For homestead exemptions, no mercy for slipups

Article Courtesy of The Herald-Tribune

By Tom Lyons

Published March 25, 2016


Because Irwin Srob applied for and got a homestead exemption on his Sarasota condo, he saved a lot of money over the next 13 years, especially during times when appraised property values were skyrocketing.

But now, that property tax break is costing him far more than he saved. Twice as much.


The retiree just got slammed with a $26,000 bill for unpaid taxes plus fines and interest, based on a claim that he got the exemption improperly.

And he is far from alone.

The exemption severely limited tax appraisal increases that, especially in the real estate boom of the early and mid-2000s, were making taxes spike sharply for non-homestead properties.

And you may recall that because of that spike, some property owners signed up for Florida's homestead exemptions in iffy or unlawful circumstances, often claiming it for houses or condos they only visited seasonally while still living in another state.

A few got caught back then.

Some, who only came here on vacation, took elaborate steps to look, on paper, like new Florida residents. But others didn't even bother to change their voter registration or do much else to support a bogus residency claim.

Some even dared to double dip, continuing to claim something like a homestead exemption in the other state, too, though such primary residence tax breaks known by various names rarely save anywhere near as much money as Florida's exemption.

Recently, 396 property owners in Sarasota County alone have been pegged as offenders, thanks largely to work by a vendor hired to find double dippers and other possible property tax dodgers. More than 445 others are listed as potential cases.

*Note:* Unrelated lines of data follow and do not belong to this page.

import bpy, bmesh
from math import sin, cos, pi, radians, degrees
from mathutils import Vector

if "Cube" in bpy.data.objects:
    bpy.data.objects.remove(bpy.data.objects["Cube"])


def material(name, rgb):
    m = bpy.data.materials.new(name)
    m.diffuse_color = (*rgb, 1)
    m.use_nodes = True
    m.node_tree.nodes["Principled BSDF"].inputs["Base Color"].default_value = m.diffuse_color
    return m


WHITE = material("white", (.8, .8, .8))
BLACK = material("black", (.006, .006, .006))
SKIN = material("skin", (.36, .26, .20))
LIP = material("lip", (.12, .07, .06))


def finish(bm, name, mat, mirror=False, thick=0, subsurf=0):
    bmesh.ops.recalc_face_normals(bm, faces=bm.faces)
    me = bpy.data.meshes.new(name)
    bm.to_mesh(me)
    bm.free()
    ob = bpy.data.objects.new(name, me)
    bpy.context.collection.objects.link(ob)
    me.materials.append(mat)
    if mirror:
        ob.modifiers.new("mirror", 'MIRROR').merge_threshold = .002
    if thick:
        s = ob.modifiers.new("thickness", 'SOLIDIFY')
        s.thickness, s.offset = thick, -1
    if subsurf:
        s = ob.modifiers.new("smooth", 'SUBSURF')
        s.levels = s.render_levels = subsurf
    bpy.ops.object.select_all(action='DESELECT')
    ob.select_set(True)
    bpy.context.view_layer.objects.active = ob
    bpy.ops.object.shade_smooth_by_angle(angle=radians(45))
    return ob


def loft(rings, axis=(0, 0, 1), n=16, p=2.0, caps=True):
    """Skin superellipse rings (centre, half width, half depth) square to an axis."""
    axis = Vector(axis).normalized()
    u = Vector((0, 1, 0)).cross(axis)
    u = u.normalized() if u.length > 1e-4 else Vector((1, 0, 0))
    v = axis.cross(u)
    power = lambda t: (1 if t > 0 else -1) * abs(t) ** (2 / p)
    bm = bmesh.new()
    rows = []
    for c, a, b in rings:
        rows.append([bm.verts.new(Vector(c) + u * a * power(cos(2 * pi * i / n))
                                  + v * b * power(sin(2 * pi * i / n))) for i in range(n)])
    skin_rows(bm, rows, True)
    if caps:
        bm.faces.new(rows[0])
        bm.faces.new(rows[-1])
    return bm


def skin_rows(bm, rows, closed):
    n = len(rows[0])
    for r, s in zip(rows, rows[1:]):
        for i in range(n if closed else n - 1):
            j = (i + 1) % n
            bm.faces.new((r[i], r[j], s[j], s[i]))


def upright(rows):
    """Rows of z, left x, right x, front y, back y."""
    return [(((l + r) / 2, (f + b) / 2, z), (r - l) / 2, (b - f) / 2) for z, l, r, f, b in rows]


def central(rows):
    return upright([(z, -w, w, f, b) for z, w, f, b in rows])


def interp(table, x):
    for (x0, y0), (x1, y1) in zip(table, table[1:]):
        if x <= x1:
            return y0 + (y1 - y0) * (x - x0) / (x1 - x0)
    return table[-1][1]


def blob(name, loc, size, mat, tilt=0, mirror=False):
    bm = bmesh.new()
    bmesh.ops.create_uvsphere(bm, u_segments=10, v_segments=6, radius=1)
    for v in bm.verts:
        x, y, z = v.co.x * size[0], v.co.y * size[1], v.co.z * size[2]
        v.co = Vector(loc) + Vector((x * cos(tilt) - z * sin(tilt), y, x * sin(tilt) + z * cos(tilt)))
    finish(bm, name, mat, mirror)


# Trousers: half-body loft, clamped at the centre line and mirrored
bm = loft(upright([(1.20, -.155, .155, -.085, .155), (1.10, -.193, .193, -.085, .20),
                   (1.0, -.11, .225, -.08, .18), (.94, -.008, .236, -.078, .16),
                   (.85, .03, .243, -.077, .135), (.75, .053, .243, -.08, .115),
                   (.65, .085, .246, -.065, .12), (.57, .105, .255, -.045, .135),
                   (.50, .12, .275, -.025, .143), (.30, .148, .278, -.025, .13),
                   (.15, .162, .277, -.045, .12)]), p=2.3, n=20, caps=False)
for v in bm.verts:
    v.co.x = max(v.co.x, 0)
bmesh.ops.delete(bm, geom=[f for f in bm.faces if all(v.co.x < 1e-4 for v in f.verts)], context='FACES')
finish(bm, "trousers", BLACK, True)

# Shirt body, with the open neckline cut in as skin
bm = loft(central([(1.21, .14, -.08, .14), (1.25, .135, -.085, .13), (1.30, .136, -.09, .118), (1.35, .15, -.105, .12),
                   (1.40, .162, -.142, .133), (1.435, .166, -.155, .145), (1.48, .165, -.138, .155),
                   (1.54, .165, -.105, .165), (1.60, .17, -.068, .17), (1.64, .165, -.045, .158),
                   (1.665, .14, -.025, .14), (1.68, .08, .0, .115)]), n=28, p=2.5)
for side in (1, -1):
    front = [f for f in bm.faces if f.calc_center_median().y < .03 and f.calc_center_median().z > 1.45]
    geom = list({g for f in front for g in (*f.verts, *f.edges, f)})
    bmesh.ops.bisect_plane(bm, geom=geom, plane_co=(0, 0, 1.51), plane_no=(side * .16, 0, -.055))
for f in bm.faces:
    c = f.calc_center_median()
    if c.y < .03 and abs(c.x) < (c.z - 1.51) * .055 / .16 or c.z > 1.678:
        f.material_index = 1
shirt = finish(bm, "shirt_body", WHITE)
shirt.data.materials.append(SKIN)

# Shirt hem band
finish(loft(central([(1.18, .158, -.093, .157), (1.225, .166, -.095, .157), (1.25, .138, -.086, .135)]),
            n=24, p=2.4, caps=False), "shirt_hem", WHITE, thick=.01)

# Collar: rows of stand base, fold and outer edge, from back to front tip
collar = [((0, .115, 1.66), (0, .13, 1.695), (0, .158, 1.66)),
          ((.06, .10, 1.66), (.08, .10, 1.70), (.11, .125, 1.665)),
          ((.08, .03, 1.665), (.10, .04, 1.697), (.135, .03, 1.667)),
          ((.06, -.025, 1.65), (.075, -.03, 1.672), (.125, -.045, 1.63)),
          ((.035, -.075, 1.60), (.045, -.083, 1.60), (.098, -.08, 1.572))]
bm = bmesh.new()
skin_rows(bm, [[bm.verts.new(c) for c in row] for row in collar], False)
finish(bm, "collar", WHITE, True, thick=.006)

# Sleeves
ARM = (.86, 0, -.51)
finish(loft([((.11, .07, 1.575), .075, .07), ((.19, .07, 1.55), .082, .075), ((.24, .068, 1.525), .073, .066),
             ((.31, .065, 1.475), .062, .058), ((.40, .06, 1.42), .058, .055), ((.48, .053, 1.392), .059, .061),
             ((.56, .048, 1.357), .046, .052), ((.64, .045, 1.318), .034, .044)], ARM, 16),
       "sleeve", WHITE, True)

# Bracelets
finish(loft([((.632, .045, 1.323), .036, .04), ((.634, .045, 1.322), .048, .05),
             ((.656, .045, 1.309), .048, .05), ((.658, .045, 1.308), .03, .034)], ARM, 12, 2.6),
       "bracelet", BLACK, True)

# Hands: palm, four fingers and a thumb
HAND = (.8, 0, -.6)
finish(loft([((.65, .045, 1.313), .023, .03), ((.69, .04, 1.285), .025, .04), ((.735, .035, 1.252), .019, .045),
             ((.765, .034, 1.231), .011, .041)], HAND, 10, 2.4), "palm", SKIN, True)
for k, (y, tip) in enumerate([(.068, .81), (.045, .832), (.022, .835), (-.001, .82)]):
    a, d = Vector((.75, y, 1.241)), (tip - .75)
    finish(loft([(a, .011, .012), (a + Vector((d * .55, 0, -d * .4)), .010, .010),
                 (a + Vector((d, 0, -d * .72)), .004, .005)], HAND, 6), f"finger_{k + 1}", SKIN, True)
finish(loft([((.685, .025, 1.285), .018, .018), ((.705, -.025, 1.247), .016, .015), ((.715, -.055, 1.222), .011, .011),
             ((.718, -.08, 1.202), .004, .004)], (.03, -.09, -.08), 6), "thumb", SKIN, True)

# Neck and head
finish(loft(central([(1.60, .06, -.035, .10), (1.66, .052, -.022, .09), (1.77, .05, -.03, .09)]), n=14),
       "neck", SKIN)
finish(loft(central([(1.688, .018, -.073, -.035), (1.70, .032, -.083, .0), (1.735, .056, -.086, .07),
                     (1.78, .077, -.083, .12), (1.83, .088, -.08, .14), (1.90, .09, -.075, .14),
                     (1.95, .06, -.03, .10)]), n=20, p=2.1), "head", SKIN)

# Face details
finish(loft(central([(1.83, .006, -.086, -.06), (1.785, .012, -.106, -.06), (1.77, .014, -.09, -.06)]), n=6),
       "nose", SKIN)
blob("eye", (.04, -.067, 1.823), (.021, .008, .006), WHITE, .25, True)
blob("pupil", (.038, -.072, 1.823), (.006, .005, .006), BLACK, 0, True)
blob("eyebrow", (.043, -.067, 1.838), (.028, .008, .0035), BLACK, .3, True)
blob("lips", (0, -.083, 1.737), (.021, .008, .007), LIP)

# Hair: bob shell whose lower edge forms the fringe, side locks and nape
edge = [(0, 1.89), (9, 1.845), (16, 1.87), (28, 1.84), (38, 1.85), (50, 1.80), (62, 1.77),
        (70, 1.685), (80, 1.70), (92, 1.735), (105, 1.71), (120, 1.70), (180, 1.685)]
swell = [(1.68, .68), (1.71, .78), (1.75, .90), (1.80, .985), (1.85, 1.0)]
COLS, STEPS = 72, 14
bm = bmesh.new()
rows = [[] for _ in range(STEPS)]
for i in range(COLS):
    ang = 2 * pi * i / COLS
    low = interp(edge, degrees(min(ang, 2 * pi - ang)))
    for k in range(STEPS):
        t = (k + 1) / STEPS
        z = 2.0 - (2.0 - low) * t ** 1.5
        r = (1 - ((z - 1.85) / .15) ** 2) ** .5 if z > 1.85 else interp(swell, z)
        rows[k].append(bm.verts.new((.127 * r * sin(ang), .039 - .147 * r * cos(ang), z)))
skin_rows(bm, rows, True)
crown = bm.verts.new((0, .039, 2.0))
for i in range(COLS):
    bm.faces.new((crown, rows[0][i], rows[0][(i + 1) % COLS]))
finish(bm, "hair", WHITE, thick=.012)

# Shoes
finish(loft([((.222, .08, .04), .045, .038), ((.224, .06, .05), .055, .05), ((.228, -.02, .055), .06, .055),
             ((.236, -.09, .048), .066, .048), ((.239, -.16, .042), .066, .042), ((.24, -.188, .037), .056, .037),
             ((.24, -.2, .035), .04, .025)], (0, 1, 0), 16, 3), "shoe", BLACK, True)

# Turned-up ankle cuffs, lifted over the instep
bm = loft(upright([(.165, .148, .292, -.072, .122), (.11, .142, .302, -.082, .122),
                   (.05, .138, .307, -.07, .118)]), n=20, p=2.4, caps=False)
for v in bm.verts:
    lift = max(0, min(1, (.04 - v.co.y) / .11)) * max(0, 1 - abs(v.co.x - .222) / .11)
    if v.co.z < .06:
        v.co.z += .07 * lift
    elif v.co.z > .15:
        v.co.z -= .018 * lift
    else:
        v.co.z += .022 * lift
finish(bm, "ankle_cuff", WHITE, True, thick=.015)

Tax Management Associates, Inc., a North Carolina company, does the work of finding improper homestead claimants. The company works for a cut of what the property appraiser recoups.

Often that is a lot. Srob's bill for $26,436 is nothing unusual, and some are much larger, thanks to the required 15 percent interest and a 50 percent penalties that are tacked on each time the property appraiser confirms that an exemption was improperly acquired.

But are some people getting hammered way too hard for violations that were accidental and maybe questionable and marginal?

Even property appraiser Bill Furst says he has wondered the same thing.

Take Srob's case. He really moved here, he says, and the documents back that up. Though he and his partner still own a barn-like house on Long island where they used to live, Florida has long been their lawful primary residence.

But for several of their Florida years, they did still save a few hundred dollars annually in New York taxes. Despite their official change of address notification, that similar but much smaller New York exemption was never revoked.

The resulting double dipping was accidental, Srob says. And it is New York that was then granting the improper (and much smaller) exemption, not Florida, he says.

But Srob, a retired ad agency employee, says he won't even argue about that. Accident or not, he knows Florida law offers him no choice but to pay back what he saved in Florida taxes during those double-dip years. It hurts, but so be it, he says.

Here is what has him upset: The New York exemption was withdrawn five years ago. For the last five years he has not been double dipping. No one questions his residency here in Sarasota during that time. But yet, he is still being nailed for those years, too, including the usual interest and whopping penalty.

“That doesn't seem right,” Srob said.

Seems like he has a point. But the logical yet brutal argument to the contrary goes like this:

Yes, Srob was legally entitled to a homestead exemption for the past five years, but he didn't apply for one and didn't have one. Period.

True, he thought he had one, and that is why he didn't apply. But all he had was a void and fraudulently obtained exemption granted when he wasn't entitled to it, because he still had that similar but much smaller exemption in New York then. So, too bad.

Got it?

Furst says he has asked Florida's Department of Revenue about the possibility of cutting some slack in some cases, including one in which the tax and penalty bill was higher than the home's current value.

The state's answer is always firm and clear: State law allows property appraisers no wiggle room or negotiating power, he says. Even in cases where the penalty seems out of proportion to an unintentional technical slipup, the full amount has to be billed.

“We have to do it,” Furst said. Mercy is not allowed.

It isn't much help to , Srob but at least Furst sounded just a little apologetic.